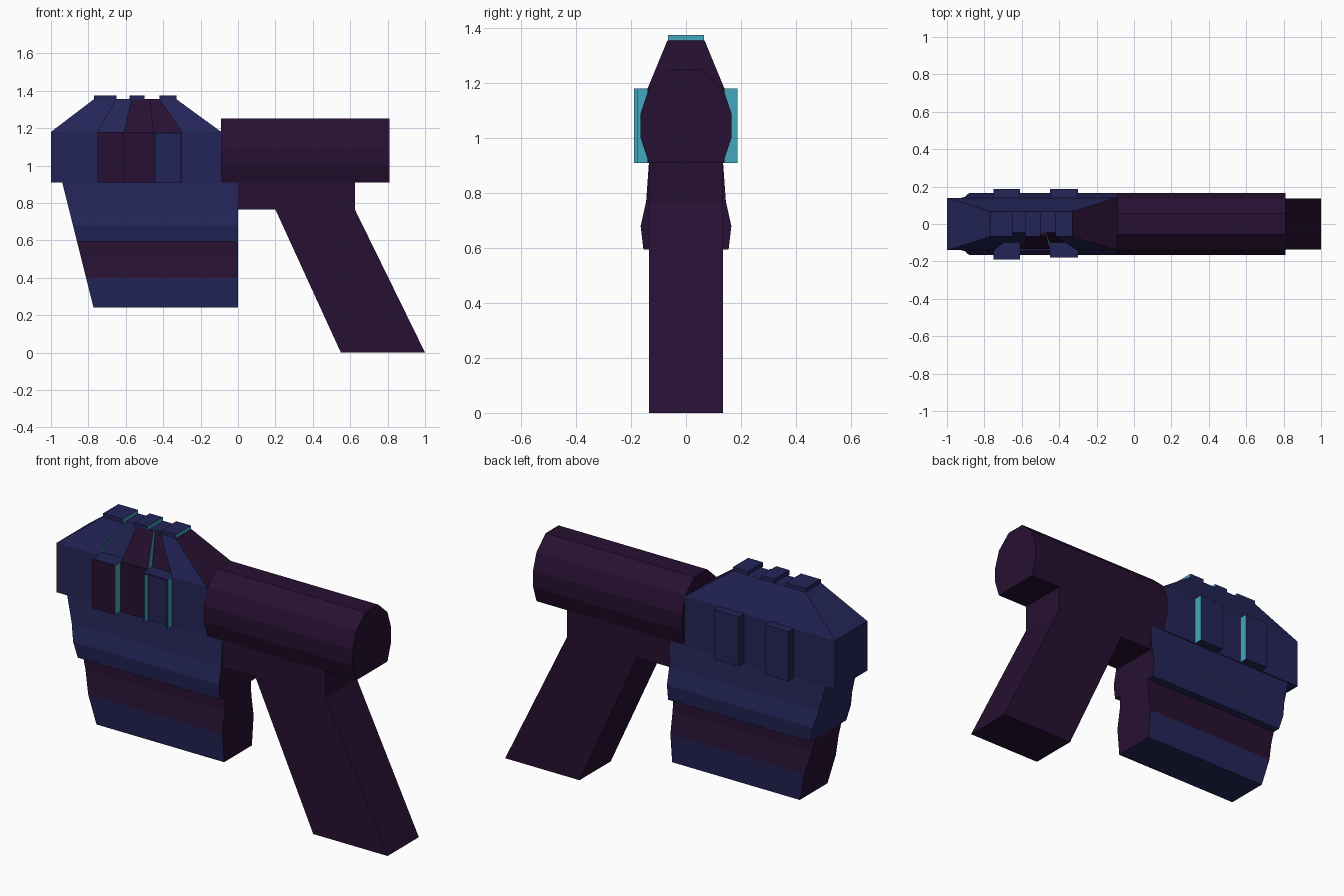
import bpy, bmesh
from mathutils import Vector

cube = bpy.data.objects.get("Cube")
if cube:
    bpy.data.objects.remove(cube, do_unlink=True)


def material(name, rgb):
    m = bpy.data.materials.new(name)
    m.use_nodes = True
    m.diffuse_color = (*rgb, 1)
    bsdf = next(n for n in m.node_tree.nodes if n.type == 'BSDF_PRINCIPLED')
    bsdf.inputs["Base Color"].default_value = (*rgb, 1)
    return m


MATS = [material("navy", (0.0176, 0.0185, 0.0976)),
        material("dark purple", (0.0205, 0.0052, 0.0315)),
        material("teal", (0.054, 0.39, 0.51))]
NAVY, PURPLE, TEAL = range(3)


def loft(name, ring_a, ring_b, rule=NAVY):
    """Closed solid between two matching rings; rule is a colour or f(normal, centre)."""
    bm = bmesh.new()
    a = [bm.verts.new(p) for p in ring_a]
    b = [bm.verts.new(p) for p in ring_b]
    bm.faces.new(a)
    bm.faces.new(b)
    n = len(a)
    for i in range(n):
        j = (i + 1) % n
        bm.faces.new((a[i], a[j], b[j], b[i]))
    bmesh.ops.recalc_face_normals(bm, faces=bm.faces)
    for f in bm.faces:
        f.material_index = rule(f.normal, f.calc_center_median()) if callable(rule) else rule
    me = bpy.data.meshes.new(name)
    bm.to_mesh(me)
    bm.free()
    for m in MATS:
        me.materials.append(m)
    ob = bpy.data.objects.new(name, me)
    bpy.context.collection.objects.link(ob)
    return ob


def quad(x0, x1, y0, y1, z):
    return [(x0, y0, z), (x1, y0, z), (x1, y1, z), (x0, y1, z)]


def box(name, x0, x1, y0, y1, z0, z1, rule=NAVY):
    return loft(name, quad(x0, x1, y0, y1, z0), quad(x0, x1, y0, y1, z1), rule)


def mirrored(half):
    """Full (y, z) outline from one side listed bottom to top."""
    return half + [(-y, z) for y, z in reversed(half)]


def teal_edge(base):
    return lambda n, c: TEAL if n.x > 0.7 else base


def purple_end(n, c):
    return PURPLE if n.x > 0.4 else NAVY


# Barrel
barrel = mirrored([(0.135, 0.91), (0.165, 1.0), (0.165, 1.09), (0.135, 1.18), (0.055, 1.252)])
loft("barrel", [(-0.09, y, z) for y, z in barrel], [(0.81, y, z) for y, z in barrel], PURPLE)

# Grip with the strut that carries it
grip = [(-0.02, 0.91), (-0.02, 0.765), (0.2, 0.765), (0.55, 0),
        (1.0, 0), (0.625, 0.765), (0.625, 0.91)]
loft("grip", [(x, -0.135, z) for x, z in grip], [(x, 0.135, z) for x, z in grip], PURPLE)


# Fore-end: two stacked sections sharing a raked nose
def raked(name, half, rule):
    ring = mirrored(half)
    loft(name, [(-0.94 + (0.91 - z) * 0.25, y, z) for y, z in ring],
         [(0.0, y, z) for y, z in ring], rule)


raked("fore_end_upper", [(0.155, 0.595), (0.165, 0.68), (0.145, 0.77), (0.135, 0.91)], purple_end)
raked("fore_end_lower", [(0.12, 0.24), (0.135, 0.40), (0.115, 0.52), (0.112, 0.60)],
      lambda n, c: NAVY if abs(n.x) < 0.5 and c.z < 0.4 else PURPLE)

# Head block
Z0, Z1, Z2 = 0.91, 1.18, 1.355
box("head_block", -1.0, -0.09, -0.14, 0.14, Z0, Z1, purple_end)


# Sloped head top, with a recess in its front slope
def slope(name, base, top, rule, front=(-0.14, -0.068), back=(0.14, 0.068)):
    loft(name, quad(*base, front[0], back[0], Z1), quad(*top, front[1], back[1], Z2), rule)


slope("head_top_nose", (-1.0, -0.75), (-0.77, -0.65), teal_edge(NAVY))
slope("head_top_rear", (-0.30, -0.09), (-0.42, -0.33), purple_end)
slope("recess_nose_side", (-0.75, -0.53), (-0.65, -0.53), NAVY, front=(-0.10, -0.045))
slope("recess_rear_side", (-0.53, -0.30), (-0.53, -0.42),
      lambda n, c: PURPLE if n.y < -0.5 else NAVY, front=(-0.10, -0.045))
slope("recess_rib", (-0.61, -0.45), (-0.57, -0.47), teal_edge(PURPLE),
      front=(-0.135, -0.062), back=(-0.09, -0.03))

# Sight ridges on top
for i, (x0, x1) in enumerate([(-0.77, -0.65), (-0.58, -0.50), (-0.42, -0.33)]):
    box(f"top_ridge_{i + 1}", x0, x1, -0.066, 0.066, Z2 - 0.005, 1.375, teal_edge(NAVY))

# Side plates: two at the back, one at the front
for name, x0, x1 in (("nose", -0.75, -0.61), ("rear", -0.45, -0.30)):
    box(f"back_plate_{name}", x0, x1, 0.13, 0.187, Z0, Z1, teal_edge(NAVY))
box("front_plate_nose", -0.75, -0.61, -0.19, -0.13, Z0, Z1,
    lambda n, c: TEAL if n.x > 0.7 else PURPLE if n.y < -0.7 else NAVY)
box("front_plate_middle", -0.61, -0.45, -0.145, -0.138, Z0, Z1, PURPLE)

# Open-fronted plate: two walls, a cap and a shallow floor
for name, x0 in (("inner", -0.45), ("outer", -0.308)):
    box(f"front_frame_wall_{name}", x0, x0 + 0.008, -0.178, -0.13, Z0, Z1, teal_edge(NAVY))
box("front_frame_cap", -0.442, -0.308, -0.178, -0.13, Z1 - 0.008, Z1)
box("front_frame_floor", -0.442, -0.308, -0.147, -0.138, Z0, Z1 - 0.008)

┄┄┄┄┄┄

=== Your assignment ===
Some lines contain the word "True". Pull each one out of the listing.

=== Output below ===
    bpy.data.objects.remove(cube, do_unlink=True)
    m.use_nodes = True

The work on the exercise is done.